● **WHAT IS EXPECTED**
Every line below that holds the word "objects" must be listed.
*** Begin section ***
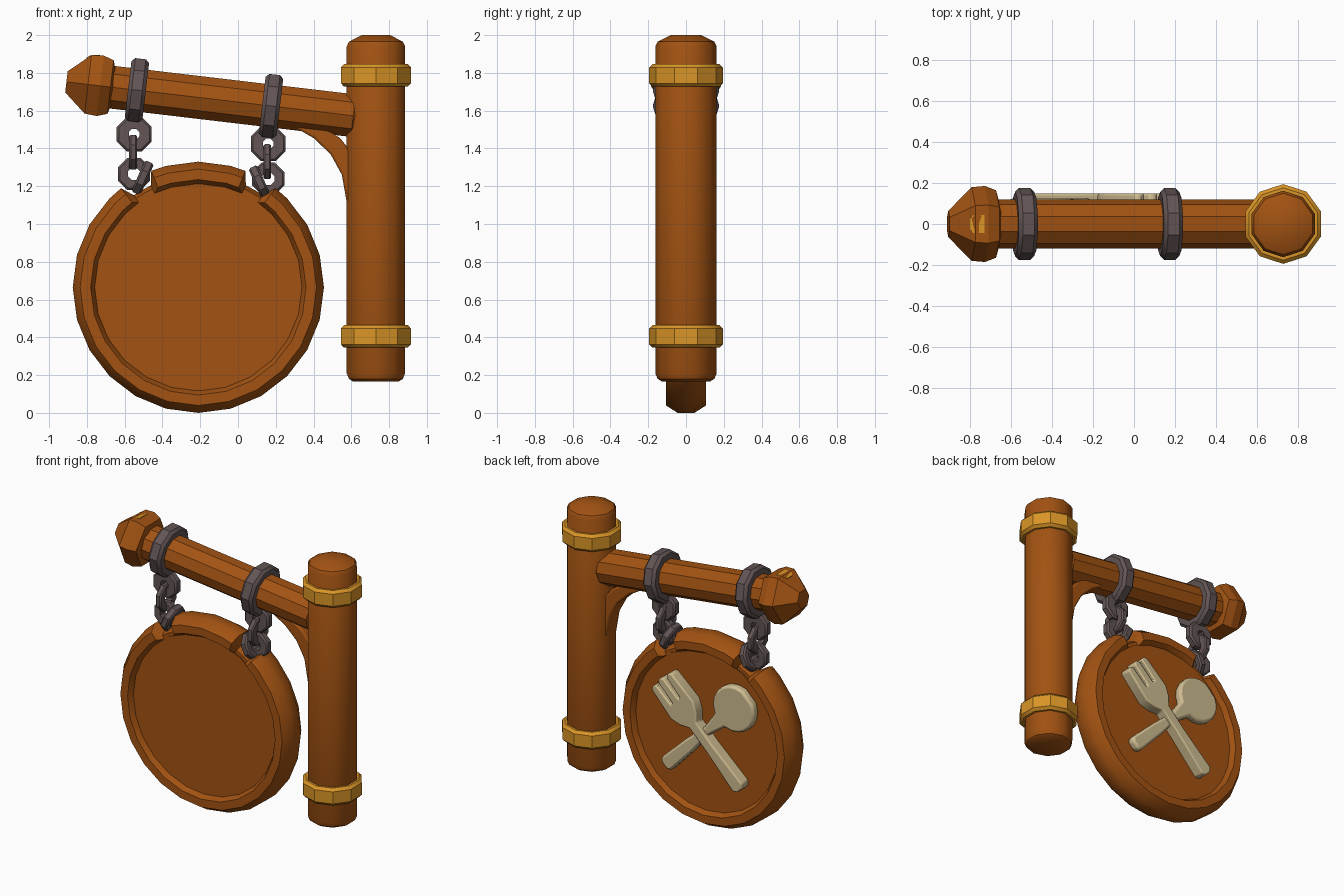
import bpy, bmesh
from math import sin, cos, pi, radians
from mathutils import Matrix, Vector

if "Cube" in bpy.data.objects:
    bpy.data.objects.remove(bpy.data.objects["Cube"])


def material(name, rgb):
    m = bpy.data.materials.new(name)
    m.use_nodes = True
    color = (*rgb, 1)
    m.diffuse_color = color
    m.node_tree.nodes["Principled BSDF"].inputs["Base Color"].default_value = color
    return m


WOOD = material("warm wood", (0.36, 0.085, 0.006))
GOLD = material("gold", (0.70, 0.30, 0.02))
IRON = material("dark iron", (0.125, 0.09, 0.09))
CREAM = material("cream", (0.62, 0.50, 0.28))


def finish(name, bm, mat, bevel=0, smooth=35):
    bmesh.ops.recalc_face_normals(bm, faces=bm.faces[:])
    mesh = bpy.data.meshes.new(name)
    bm.to_mesh(mesh)
    bm.free()
    ob = bpy.data.objects.new(name, mesh)
    bpy.context.collection.objects.link(ob)
    mesh.materials.append(mat)
    if bevel:
        mod = ob.modifiers.new("bevel", "BEVEL")
        mod.width = bevel
        mod.segments = 2
        mod.limit_method = "ANGLE"
        mod.angle_limit = radians(40)
    bpy.ops.object.select_all(action="DESELECT")
    ob.select_set(True)
    bpy.context.view_layer.objects.active = ob
    bpy.ops.object.shade_smooth_by_angle(angle=radians(smooth))
    return ob


def skin(bm, rings, loop):
    """Join rings of points with quads; close the ends or loop round."""
    rings = [[bm.verts.new(p) for p in r] for r in rings]
    n = len(rings[0])
    pairs = list(zip(rings, rings[1:]))
    if loop:
        pairs.append((rings[-1], rings[0]))
    else:
        bm.faces.new(rings[0])
        bm.faces.new(rings[-1])
    for a, b in pairs:
        for i in range(n):
            j = (i + 1) % n
            bm.faces.new((a[i], a[j], b[j], b[i]))


def lathe(name, profile, sides, mat, frame, start=0.0, loop=False, smooth=35):
    """Turn (radius, height) points about the frame's z axis."""
    rings = []
    for r, h in profile:
        turn = [start + 2 * pi * i / sides for i in range(sides)]
        rings.append([frame @ Vector((r * cos(t), r * sin(t), h)) for t in turn])
    bm = bmesh.new()
    skin(bm, rings, loop)
    return finish(name, bm, mat, smooth=smooth)


def hoop(name, inner, outer, half, sides, mat, frame, start=0.0):
    c = min(half, outer - inner) * 0.4
    profile = [(inner, -half), (outer - c, -half), (outer, c - half),
               (outer, half - c), (outer - c, half), (inner, half)]
    return lathe(name, profile, sides, mat, frame, start, True)


def prism(name, outline, y0, y1, mat, bevel):
    """Extrude an (x, z) outline along y."""
    bm = bmesh.new()
    skin(bm, [[(x, y, z) for x, z in outline] for y in (y0, y1)], False)
    return finish(name, bm, mat, bevel)


def frame_at(origin, axis):
    """Frame whose z follows an axis lying in the xz plane, and whose y is world y."""
    z = Vector(axis).normalized()
    y = Vector((0, 1, 0))
    rot = Matrix((y.cross(z), y, z)).transposed().to_4x4()
    return Matrix.Translation(origin) @ rot


# Upright post with gold bands
POST_X = 0.73
post_frame = Matrix.Translation((POST_X, 0, 0))
lathe("post", [(0.125, 0.165), (0.15, 0.18), (0.1625, 0.21), (0.1625, 1.94),
               (0.15, 1.965), (0.08, 2.0)], 10, WOOD, post_frame, pi / 2)
for label, z in (("lower", 0.405), ("upper", 1.787)):
    hoop(label + "_post_band", 0.15, 0.195, 0.06, 10, GOLD,
         Matrix.Translation((POST_X, 0, z)), pi / 2)

# Sloping beam; heights below are measured along it towards the free end
SLOPE = 0.118
AXIS = (-1, 0, SLOPE)


def on_beam(x):
    return Vector((x, 0, 1.57 + (0.64 - x) * SLOPE))


beam_frame = frame_at(on_beam(0.64), AXIS)
lathe("beam", [(0.095, 0), (0.119, 0.03), (0.119, 1.36)], 10, WOOD, beam_frame, pi / 2)
finial_frame = frame_at(on_beam(-0.66), AXIS)
lathe("beam_finial", [(0.11, 0), (0.165, 0.015), (0.186, 0.07), (0.18, 0.135),
                      (0.065, 0.25)], 6, WOOD, finial_frame, pi / 6, smooth=20)

# Small gold plate on top of the finial
bm = bmesh.new()
corners = [(0.09, -0.045), (0.145, -0.045), (0.16, -0.025),
           (0.16, 0.025), (0.145, 0.045), (0.09, 0.045)]


def finial_top(h):
    return 0.161 - 0.08 * (h - 0.07) if h < 0.135 else 0.156 - 0.866 * (h - 0.135)


skin(bm, [[finial_frame @ Vector((finial_top(h) + lift, y, h)) for h, y in corners]
          for lift in (-0.004, 0.004)], False)
finish("finial_gold_plate", bm, GOLD)

# Curved brace under the beam
prism("brace", [(0.27, 1.53), (0.40, 1.455), (0.49, 1.37), (0.55, 1.26), (0.58, 1.09),
                (0.62, 1.09), (0.625, 1.28), (0.60, 1.38), (0.54, 1.455), (0.44, 1.52)],
      -0.06, 0.06, WOOD, 0.012)

# Collars and chains
for side, x, drop, s in (("right", -0.535, 0, 1), ("left", 0.175, 0.05, -1)):
    hoop(side + "_collar", 0.112, 0.176, 0.047, 10, IRON, frame_at(on_beam(x), AXIS), pi / 2)
    cx = x - 0.015
    hoop(side + "_top_link", 0.03, 0.1, 0.03, 8, IRON,
         Matrix.Translation((cx, 0, 1.475 - drop)) @ Matrix.Rotation(pi / 2, 4, "X"), pi / 8)
    hoop(side + "_middle_link", 0.045, 0.1, 0.021, 8, IRON,
         frame_at((cx - 0.005, 0, 1.38 - drop), (1, 0, 0)), pi / 8)
    hoop(side + "_lower_link", 0.035, 0.092, 0.028, 8, IRON,
         Matrix.Translation((cx, 0, 1.265 - drop * 0.5)) @ Matrix.Rotation(pi / 2, 4, "X"), pi / 8)
    hoop(side + "_rim_link", 0.055, 0.098, 0.026, 8, IRON,
         frame_at((cx + 0.045 * s, 0, 1.245 - drop * 0.5), (0.9, 0, -0.4 * s)), pi / 8)

# Round sign: rim pinched where the chains hold it
CX, CZ = -0.21, 0.665
angles = set(range(0, 360, 15))
for notch in (60, 120):
    angles |= {notch + d for d in (-8, -5, 5, 8)}
rings = []
for deg in sorted(angles):
    pinched = min(abs(deg - 60), abs(deg - 120)) < 7
    mid, a, b = (0.56, 0.035, 0.065) if pinched else (0.598, 0.067, 0.106)
    t = radians(deg)
    ring = []
    for i in range(8):
        p = (i + 0.5) * pi / 4
        r = mid + a * cos(p) / cos(pi / 8)
        ring.append((CX + r * cos(t), b * sin(p) / cos(pi / 8), CZ + r * sin(t)))
    rings.append(ring)
bm = bmesh.new()
skin(bm, rings, True)
finish("sign_rim", bm, WOOD, smooth=50)
prism("sign_board", [(CX + 0.555 * cos(i * pi / 9), CZ + 0.555 * sin(i * pi / 9))
                     for i in range(18)], -0.072, 0.072, WOOD, 0)


# Crossed spoon and fork on the back; outlines run along u with half-width v
def placed(points, side):
    k = 0.5 ** 0.5
    return [(CX + side * (u - v) * k, CZ + (u + v) * k) for u, v in points]


def mirrored(half):
    return half + [(u, -v) for u, v in reversed(half)]


bowl = [(0.34 - 0.16 * cos(radians(d)), 0.16 * sin(radians(d))) for d in range(20, 180, 20)]
spoon = mirrored([(-0.42, 0.03), (-0.395, 0.052), (-0.15, 0.045), (0.05, 0.03)] + bowl)
prism("spoon", placed(spoon, -1), 0.065, 0.125, CREAM, 0.016)

fork = mirrored([(-0.43, 0.025), (-0.405, 0.05), (-0.1, 0.036), (0.08, 0.036), (0.13, 0.085),
                 (0.2, 0.12), (0.42, 0.108), (0.435, 0.09), (0.435, 0.066), (0.42, 0.054),
                 (0.27, 0.05), (0.27, 0.03), (0.43, 0.028), (0.445, 0.012)])
prism("fork", placed(fork, 1), 0.065, 0.148, CREAM, 0.009)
*** End section ***
● **REPLY TO THE EXERCISE**
if "Cube" in bpy.data.objects:
    bpy.data.objects.remove(bpy.data.objects["Cube"])
    ob = bpy.data.objects.new(name, mesh)
    bpy.context.collection.objects.link(ob)
    bpy.context.view_layer.objects.active = ob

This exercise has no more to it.